**Exercise description:** Where a line in the records below includes "half", pull that line out.

**Record excerpts:**
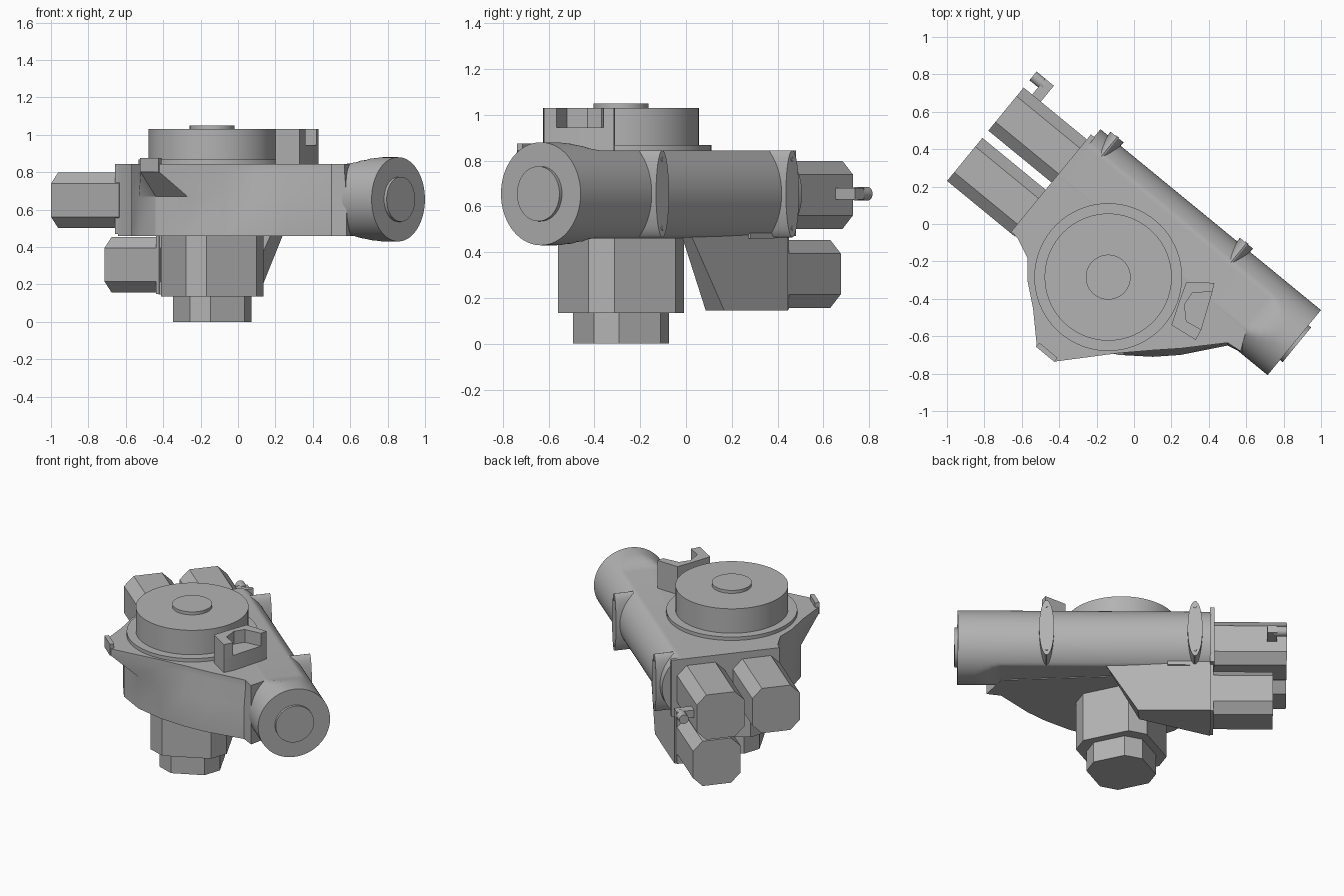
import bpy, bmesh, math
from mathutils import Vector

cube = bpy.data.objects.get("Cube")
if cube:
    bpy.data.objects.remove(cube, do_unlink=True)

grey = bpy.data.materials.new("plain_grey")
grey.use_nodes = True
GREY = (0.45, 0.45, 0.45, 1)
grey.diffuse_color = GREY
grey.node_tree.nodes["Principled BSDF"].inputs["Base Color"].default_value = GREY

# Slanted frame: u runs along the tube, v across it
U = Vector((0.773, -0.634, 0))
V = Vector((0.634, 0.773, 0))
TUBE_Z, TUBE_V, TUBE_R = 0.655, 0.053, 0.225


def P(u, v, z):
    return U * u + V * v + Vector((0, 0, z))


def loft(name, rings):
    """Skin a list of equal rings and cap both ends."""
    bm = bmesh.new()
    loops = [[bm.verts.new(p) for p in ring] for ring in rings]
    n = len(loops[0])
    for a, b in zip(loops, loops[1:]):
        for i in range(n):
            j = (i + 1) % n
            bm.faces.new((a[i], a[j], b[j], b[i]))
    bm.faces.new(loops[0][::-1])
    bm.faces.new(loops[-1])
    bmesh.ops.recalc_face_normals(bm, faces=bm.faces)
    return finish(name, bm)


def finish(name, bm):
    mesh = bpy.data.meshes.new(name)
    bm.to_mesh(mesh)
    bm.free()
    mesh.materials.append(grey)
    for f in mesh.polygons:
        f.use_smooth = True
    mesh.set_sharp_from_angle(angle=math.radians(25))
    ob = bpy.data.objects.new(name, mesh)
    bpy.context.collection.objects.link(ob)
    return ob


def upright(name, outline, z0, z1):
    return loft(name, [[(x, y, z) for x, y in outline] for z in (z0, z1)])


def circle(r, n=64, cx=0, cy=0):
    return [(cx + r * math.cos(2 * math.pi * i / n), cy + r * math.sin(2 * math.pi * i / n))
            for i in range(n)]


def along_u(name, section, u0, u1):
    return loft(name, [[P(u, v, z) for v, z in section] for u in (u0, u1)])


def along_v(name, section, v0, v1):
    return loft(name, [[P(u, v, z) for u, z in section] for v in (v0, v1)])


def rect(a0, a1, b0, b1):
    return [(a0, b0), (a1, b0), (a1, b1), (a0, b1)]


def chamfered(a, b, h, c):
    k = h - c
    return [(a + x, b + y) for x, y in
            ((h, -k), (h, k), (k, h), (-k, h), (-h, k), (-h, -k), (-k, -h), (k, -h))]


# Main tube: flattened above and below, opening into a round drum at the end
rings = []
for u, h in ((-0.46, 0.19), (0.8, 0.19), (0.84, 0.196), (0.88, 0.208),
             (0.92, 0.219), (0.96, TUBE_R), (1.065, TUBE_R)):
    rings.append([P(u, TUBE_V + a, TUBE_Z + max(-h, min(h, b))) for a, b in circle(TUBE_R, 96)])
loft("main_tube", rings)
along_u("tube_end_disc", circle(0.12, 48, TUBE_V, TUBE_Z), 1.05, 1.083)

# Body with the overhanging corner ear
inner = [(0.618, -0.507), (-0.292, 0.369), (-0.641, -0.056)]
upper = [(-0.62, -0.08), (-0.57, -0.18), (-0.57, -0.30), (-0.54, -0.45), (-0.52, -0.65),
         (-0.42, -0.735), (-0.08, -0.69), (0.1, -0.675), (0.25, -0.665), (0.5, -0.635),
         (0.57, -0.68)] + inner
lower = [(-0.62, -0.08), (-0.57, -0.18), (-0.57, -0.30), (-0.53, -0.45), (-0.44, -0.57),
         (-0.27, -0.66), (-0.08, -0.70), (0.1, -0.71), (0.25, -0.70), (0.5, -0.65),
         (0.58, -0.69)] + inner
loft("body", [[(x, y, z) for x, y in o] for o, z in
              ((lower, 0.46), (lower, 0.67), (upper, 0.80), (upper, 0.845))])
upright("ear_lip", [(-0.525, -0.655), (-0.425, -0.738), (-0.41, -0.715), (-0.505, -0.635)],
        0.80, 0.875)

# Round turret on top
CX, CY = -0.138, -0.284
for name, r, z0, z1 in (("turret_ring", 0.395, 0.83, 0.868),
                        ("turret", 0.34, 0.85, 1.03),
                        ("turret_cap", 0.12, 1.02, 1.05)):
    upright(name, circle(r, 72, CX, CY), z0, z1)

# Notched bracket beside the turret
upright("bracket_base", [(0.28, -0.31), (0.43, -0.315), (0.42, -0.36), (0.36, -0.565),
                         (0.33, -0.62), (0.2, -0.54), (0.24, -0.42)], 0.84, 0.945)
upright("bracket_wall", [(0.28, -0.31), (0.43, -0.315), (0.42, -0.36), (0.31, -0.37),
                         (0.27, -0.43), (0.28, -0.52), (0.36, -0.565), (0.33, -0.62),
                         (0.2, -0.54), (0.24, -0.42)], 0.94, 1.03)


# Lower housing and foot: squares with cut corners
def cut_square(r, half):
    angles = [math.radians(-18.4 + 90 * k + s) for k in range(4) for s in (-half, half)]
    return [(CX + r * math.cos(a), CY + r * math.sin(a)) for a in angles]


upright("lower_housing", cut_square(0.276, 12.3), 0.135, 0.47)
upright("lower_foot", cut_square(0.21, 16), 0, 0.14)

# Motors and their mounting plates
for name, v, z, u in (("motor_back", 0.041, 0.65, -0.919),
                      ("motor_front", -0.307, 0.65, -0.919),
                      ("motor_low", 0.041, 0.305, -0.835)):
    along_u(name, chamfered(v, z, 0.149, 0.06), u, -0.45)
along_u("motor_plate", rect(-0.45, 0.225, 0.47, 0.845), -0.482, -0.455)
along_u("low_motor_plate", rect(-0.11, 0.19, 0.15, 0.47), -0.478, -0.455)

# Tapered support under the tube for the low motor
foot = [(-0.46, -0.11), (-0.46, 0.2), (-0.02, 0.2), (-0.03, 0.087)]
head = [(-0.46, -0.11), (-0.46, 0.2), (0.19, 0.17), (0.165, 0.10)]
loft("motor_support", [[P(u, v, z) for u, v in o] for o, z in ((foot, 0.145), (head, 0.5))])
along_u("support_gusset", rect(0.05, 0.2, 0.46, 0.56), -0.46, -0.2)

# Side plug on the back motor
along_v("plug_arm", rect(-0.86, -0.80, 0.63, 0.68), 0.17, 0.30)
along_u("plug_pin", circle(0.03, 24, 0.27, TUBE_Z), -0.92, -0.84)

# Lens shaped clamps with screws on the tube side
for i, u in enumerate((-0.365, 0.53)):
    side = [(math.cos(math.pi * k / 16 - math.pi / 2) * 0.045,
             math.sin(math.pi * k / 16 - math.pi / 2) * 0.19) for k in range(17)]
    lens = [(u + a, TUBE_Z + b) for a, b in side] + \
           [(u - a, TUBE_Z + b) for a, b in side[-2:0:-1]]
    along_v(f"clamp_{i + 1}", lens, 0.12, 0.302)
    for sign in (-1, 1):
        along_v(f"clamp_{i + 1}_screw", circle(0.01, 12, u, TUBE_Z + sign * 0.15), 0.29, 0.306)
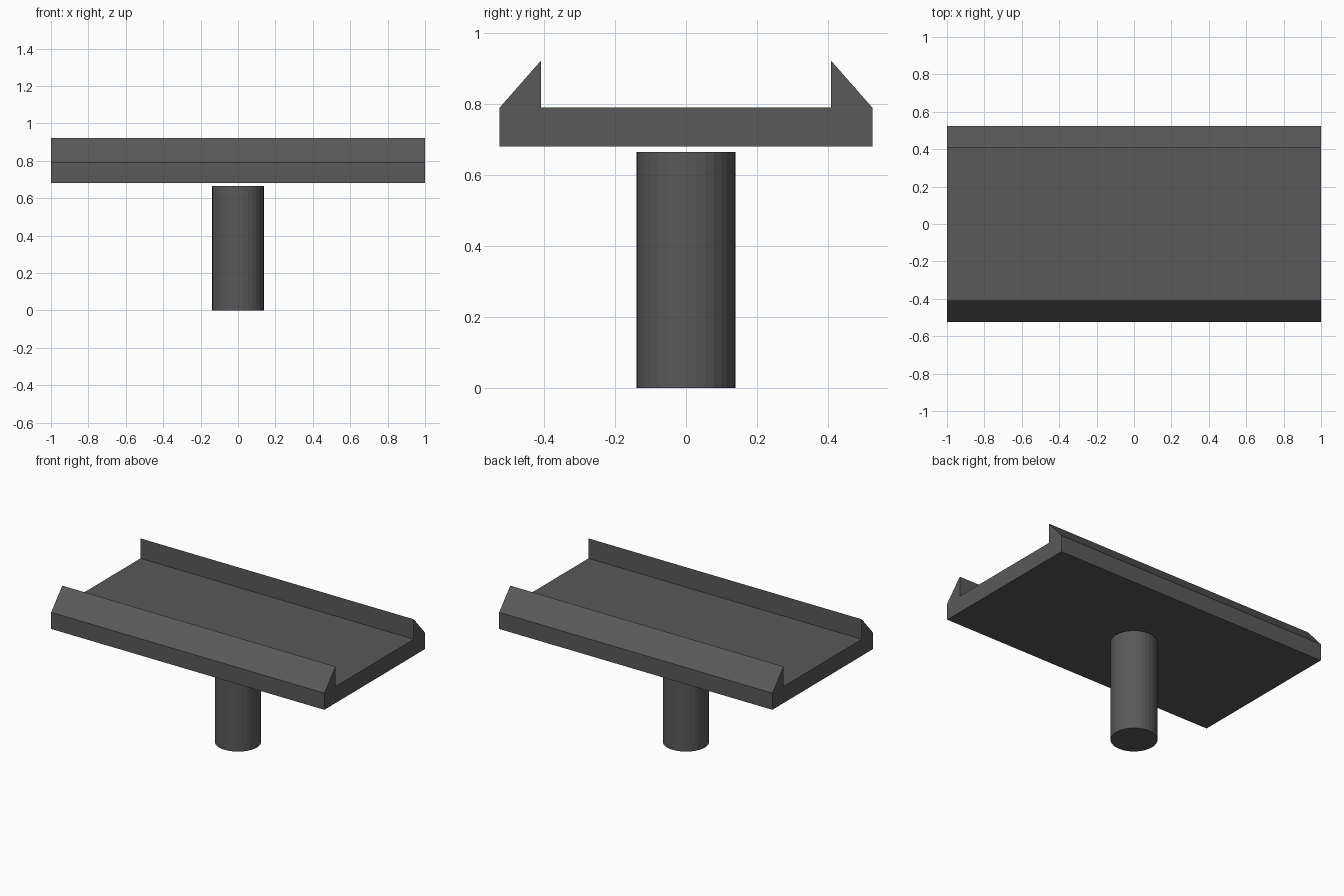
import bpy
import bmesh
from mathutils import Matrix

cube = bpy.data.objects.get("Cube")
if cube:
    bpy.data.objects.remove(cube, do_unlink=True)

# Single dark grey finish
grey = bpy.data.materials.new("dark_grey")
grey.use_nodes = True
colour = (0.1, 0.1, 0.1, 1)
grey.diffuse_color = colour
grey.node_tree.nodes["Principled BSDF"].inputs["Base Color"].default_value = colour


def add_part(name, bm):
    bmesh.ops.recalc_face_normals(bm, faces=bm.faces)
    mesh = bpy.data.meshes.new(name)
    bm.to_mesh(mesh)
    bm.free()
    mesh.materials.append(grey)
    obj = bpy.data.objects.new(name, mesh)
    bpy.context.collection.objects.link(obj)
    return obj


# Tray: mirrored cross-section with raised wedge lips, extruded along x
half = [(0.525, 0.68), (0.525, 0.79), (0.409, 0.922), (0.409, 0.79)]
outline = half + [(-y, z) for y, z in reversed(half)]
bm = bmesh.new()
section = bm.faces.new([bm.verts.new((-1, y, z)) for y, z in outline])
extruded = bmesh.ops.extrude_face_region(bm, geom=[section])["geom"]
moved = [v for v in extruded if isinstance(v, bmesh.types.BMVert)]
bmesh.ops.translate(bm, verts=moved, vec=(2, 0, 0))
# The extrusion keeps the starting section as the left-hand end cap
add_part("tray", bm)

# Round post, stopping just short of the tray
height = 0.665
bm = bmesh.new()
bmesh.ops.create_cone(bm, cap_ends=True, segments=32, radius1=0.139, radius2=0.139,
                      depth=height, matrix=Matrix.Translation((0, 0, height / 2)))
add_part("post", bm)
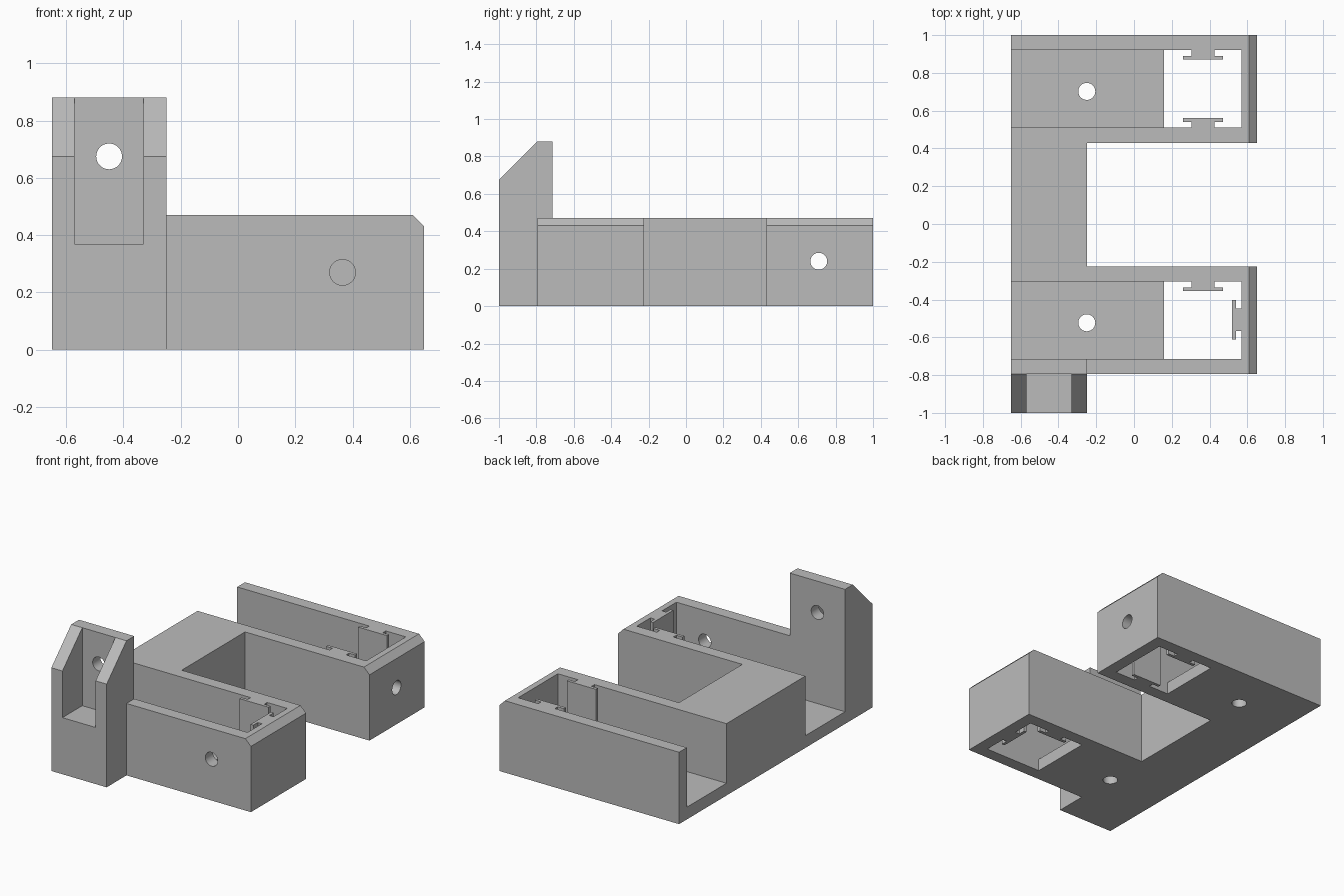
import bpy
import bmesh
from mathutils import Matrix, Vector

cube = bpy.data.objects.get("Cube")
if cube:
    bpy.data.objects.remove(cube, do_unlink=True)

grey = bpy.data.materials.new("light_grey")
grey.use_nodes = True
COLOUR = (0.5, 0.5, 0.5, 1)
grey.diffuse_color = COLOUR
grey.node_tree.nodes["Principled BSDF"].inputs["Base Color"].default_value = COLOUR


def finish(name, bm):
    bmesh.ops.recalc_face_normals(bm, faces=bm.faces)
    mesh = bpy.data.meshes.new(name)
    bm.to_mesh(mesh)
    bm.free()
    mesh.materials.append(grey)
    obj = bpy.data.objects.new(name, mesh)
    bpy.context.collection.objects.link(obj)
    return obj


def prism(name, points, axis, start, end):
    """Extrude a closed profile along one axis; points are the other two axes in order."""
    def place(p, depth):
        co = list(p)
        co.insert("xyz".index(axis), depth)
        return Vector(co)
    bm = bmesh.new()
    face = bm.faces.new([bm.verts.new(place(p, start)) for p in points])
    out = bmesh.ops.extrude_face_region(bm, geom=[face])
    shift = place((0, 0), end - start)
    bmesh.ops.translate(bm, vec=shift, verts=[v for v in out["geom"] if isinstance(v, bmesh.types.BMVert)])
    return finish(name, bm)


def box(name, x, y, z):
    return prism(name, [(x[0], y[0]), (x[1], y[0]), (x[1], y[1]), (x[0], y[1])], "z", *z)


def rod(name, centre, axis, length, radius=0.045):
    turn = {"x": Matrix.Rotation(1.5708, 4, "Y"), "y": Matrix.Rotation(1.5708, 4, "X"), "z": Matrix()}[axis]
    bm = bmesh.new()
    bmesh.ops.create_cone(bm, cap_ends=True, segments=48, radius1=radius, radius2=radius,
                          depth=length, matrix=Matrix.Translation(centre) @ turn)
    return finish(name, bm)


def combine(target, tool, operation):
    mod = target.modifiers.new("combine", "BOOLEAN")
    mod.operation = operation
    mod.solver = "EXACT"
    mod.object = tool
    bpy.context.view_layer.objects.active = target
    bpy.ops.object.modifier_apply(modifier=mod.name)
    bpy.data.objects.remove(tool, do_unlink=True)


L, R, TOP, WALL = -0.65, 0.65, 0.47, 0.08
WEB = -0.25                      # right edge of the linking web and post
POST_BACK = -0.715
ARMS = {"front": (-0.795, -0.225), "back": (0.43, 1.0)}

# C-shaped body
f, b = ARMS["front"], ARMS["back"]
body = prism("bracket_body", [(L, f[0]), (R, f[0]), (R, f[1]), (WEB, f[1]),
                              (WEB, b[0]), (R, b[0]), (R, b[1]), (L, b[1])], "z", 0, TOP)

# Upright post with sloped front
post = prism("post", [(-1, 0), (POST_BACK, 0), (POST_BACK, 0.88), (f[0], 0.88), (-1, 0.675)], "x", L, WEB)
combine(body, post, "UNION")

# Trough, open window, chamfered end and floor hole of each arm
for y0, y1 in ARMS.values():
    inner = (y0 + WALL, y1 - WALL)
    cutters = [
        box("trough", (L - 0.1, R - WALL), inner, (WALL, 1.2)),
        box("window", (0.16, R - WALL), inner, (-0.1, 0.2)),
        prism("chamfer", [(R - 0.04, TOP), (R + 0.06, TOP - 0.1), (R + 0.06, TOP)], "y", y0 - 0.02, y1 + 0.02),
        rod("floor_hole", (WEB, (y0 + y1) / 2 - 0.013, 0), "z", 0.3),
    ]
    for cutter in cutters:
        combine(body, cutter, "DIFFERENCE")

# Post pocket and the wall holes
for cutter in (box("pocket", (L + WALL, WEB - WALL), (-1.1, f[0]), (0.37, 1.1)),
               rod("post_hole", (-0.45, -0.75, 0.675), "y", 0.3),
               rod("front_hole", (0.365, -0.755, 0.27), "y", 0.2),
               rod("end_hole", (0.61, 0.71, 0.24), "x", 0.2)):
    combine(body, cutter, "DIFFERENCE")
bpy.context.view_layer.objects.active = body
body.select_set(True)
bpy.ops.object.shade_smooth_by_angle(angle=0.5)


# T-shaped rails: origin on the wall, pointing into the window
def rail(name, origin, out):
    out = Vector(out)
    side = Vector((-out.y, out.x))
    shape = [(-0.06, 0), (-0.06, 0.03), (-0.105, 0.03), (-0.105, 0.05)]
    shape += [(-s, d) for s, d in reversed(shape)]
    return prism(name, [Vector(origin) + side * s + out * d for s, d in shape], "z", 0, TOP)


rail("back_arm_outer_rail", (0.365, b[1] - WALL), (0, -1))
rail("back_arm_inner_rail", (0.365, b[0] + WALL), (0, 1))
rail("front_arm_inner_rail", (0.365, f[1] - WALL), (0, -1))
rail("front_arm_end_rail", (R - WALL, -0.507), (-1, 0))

**Result below:**
def cut_square(r, half):
    angles = [math.radians(-18.4 + 90 * k + s) for k in range(4) for s in (-half, half)]
half = [(0.525, 0.68), (0.525, 0.79), (0.409, 0.922), (0.409, 0.79)]
outline = half + [(-y, z) for y, z in reversed(half)]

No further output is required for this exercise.